John and Lisa also visit a dairy farm where cows are milked by machines while standing on a large turning wheel. At another industrial cattle farm, hundreds of cattle stand in the dirt, penned outdoors in the hot sun where they are fed pellets and are occasionally doused by a water truck which drives by with a power sprayer. A chicken farmer who has thousands of chickens in a barn thinks people should know that how their food is labeled can be misleading. Chickens bred to produce large white breast meat are so malformed they cannot stand up. These types of images are contrasted with cows and pigs and chickens that roam fields of deep green grass. Another pig farmer and her family tear up when it is time to take their pigs to slaughter. A veterinarian, who designs low stress methods for slaughtering animals, believes that we should be able to eat meat, but in the process she feels, “We gotta give animals a good life, a life worth living.” Beautiful cinematography, this documentary provides much food for thought. (MNW) Look & See: A Potrait of Wendell Berry
Laura Dunn. USA

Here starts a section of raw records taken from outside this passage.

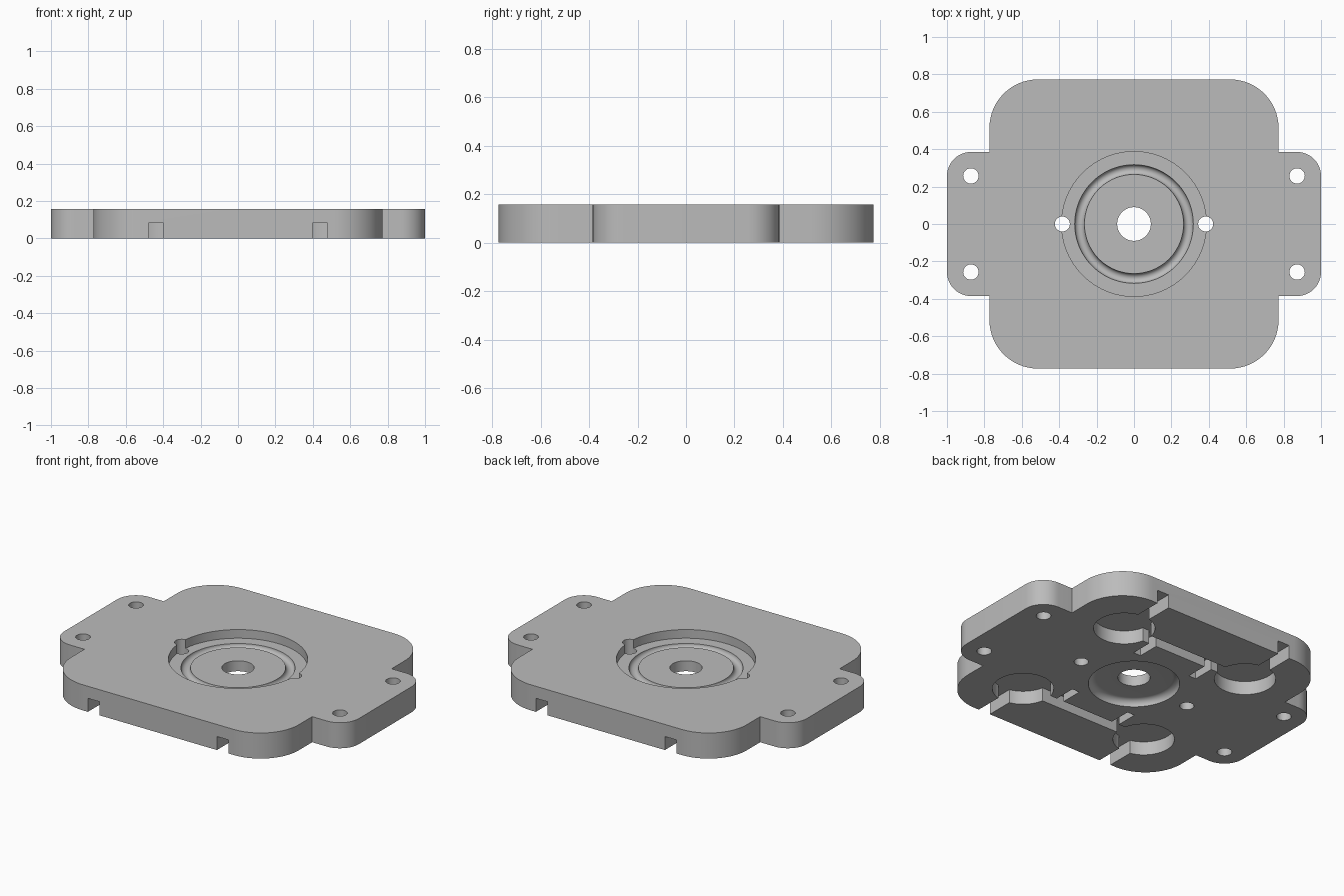
import bpy, bmesh
from math import cos, sin, pi

cube = bpy.data.objects.get("Cube")
if cube:
    bpy.data.objects.remove(cube, do_unlink=True)

THICK = 0.157      # plate thickness
POCKET = 0.083     # depth of the underside pockets
FLOOR = 0.104      # floor of the top recess
DISH = 0.04        # ceiling of the underside dish

grey = bpy.data.materials.new("plain grey")
grey.use_nodes = True
colour = (0.5, 0.5, 0.5, 1)
grey.diffuse_color = colour
grey.node_tree.nodes["Principled BSDF"].inputs["Base Color"].default_value = colour


def arc(cx, cy, r, start, end, steps):
    angles = [start + (end - start) * i / steps for i in range(steps + 1)]
    return [(cx + r * cos(a), cy + r * sin(a)) for a in angles]


def finish(name, bm):
    bmesh.ops.recalc_face_normals(bm, faces=bm.faces)
    mesh = bpy.data.meshes.new(name)
    bm.to_mesh(mesh)
    bm.free()
    obj = bpy.data.objects.new(name, mesh)
    bpy.context.collection.objects.link(obj)
    mesh.materials.append(grey)
    return obj


def prism(name, outline, z0, z1):
    bm = bmesh.new()
    face = bm.faces.new([bm.verts.new((x, y, z0)) for x, y in outline])
    new = bmesh.ops.extrude_face_region(bm, geom=[face])["geom"]
    bmesh.ops.translate(bm, vec=(0, 0, z1 - z0),
                        verts=[v for v in new if isinstance(v, bmesh.types.BMVert)])
    return finish(name, bm)


def cylinder(name, x, y, r, z0, z1, sides=48):
    return prism(name, arc(x, y, r, 0, 2 * pi, sides)[:-1], z0, z1)


def box(name, x0, x1, y0, y1, z0, z1):
    return prism(name, [(x0, y0), (x1, y0), (x1, y1), (x0, y1)], z0, z1)


def lathe(name, profile, steps=96):
    bm = bmesh.new()
    verts = [bm.verts.new((r, 0, z)) for r, z in profile]
    edges = [bm.edges.new(pair) for pair in zip(verts, verts[1:])]
    bmesh.ops.spin(bm, geom=verts + edges, cent=(0, 0, 0), axis=(0, 0, 1),
                   angle=2 * pi, steps=steps)
    bmesh.ops.remove_doubles(bm, verts=bm.verts, dist=0.0001)
    return finish(name, bm)


def cut(body, cutter):
    cutter.hide_render = True
    mod = body.modifiers.new("cut", "BOOLEAN")
    mod.operation = "DIFFERENCE"
    mod.solver = "EXACT"
    mod.object = cutter
    bpy.context.view_layer.objects.active = body
    bpy.ops.object.modifier_apply(modifier=mod.name)
    bpy.data.objects.remove(cutter, do_unlink=True)


# Plate outline: rounded square with a rounded tab on each side
quarter = (arc(0.872, 0.257, 0.128, 0, pi / 2, 12) + [(0.773, 0.385)]
           + arc(0.513, 0.513, 0.26, 0, pi / 2, 20))
half = quarter + [(-x, y) for x, y in reversed(quarter)]
plate = prism("mounting_plate", half + [(-x, -y) for x, y in half], 0, THICK)

# Central recess, ring groove, bore and coved underside dish in one turned cutter
profile = [(0, 0.3), (0.387, 0.3), (0.387, FLOOR)]
profile += arc(0.291, FLOOR, 0.026, 0, -pi, 16)
profile += [(0.09, FLOOR), (0.09, DISH)]
profile += arc(0.214, 0, DISH, pi / 2, 0, 10)
profile += [(0.254, -0.1), (0, -0.1)]
cut(plate, lathe("centre_cutter", profile))

# Pin holes beside the recess
for sx in (-1, 1):
    cut(plate, cylinder("pin_cutter", sx * 0.383, 0, 0.04, -0.1, 0.3))

# Tab screw holes, round underside pockets and their edge slots
for sx in (-1, 1):
    for sy in (-1, 1):
        cut(plate, cylinder("screw_cutter", sx * 0.872, sy * 0.257, 0.041, -0.1, 0.3))
        cut(plate, cylinder("pocket_cutter", sx * 0.438, sy * 0.438, 0.171,
                            -0.1, POCKET, 64))
        y0, y1 = sorted((sy * 0.5, sy * 0.9))
        cut(plate, box("edge_slot_cutter", sx * 0.438 - 0.04, sx * 0.438 + 0.04,
                       y0, y1, -0.1, POCKET))

# Channels joining the pockets, with two short branches each
for sy in (-1, 1):
    y0, y1 = sorted((sy * 0.40, sy * 0.47))
    cut(plate, box("channel_cutter", -0.4, 0.4, y0, y1, -0.1, POCKET))
    for sx in (-1, 1):
        y0, y1 = sorted((sy * 0.265, sy * 0.43))
        cut(plate, box("branch_cutter", sx * 0.2 - 0.025, sx * 0.2 + 0.025,
                       y0, y1, -0.1, POCKET))

# Smooth round walls, crisp edges
bpy.ops.object.select_all(action="DESELECT")
plate.select_set(True)
bpy.context.view_layer.objects.active = plate
bpy.ops.object.shade_smooth_by_angle(angle=pi / 6)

Wendell Berry is poet, writer, farmer, academic and environmental activist. Born in 1934, after finishing his education and living in California, Europe and New York, he returned in 1965 to his childhood home state of Kentucky with his wife Tanya. Here in Henry County is where his and Tanya’s families had been farmers for many generations. From these roots, Wendell continued his writing and teaching and took up farming. Over the years, he captured the changes in landscapes and values of rural America as small farms failed and industrial agriculture took hold. Wendell did not want to be on camera for this documentary, since he is a writer, not a filmmaker. So his epic story is told through his own writings, photographs, and interviews. His daughter Mary features prominently. Their farm, Lanes Landing Farm, is filmed through the seasons as the story meanders through fields and the ideology of farming. A poetic tribute to small farmers and perhaps a rallying cry to save them.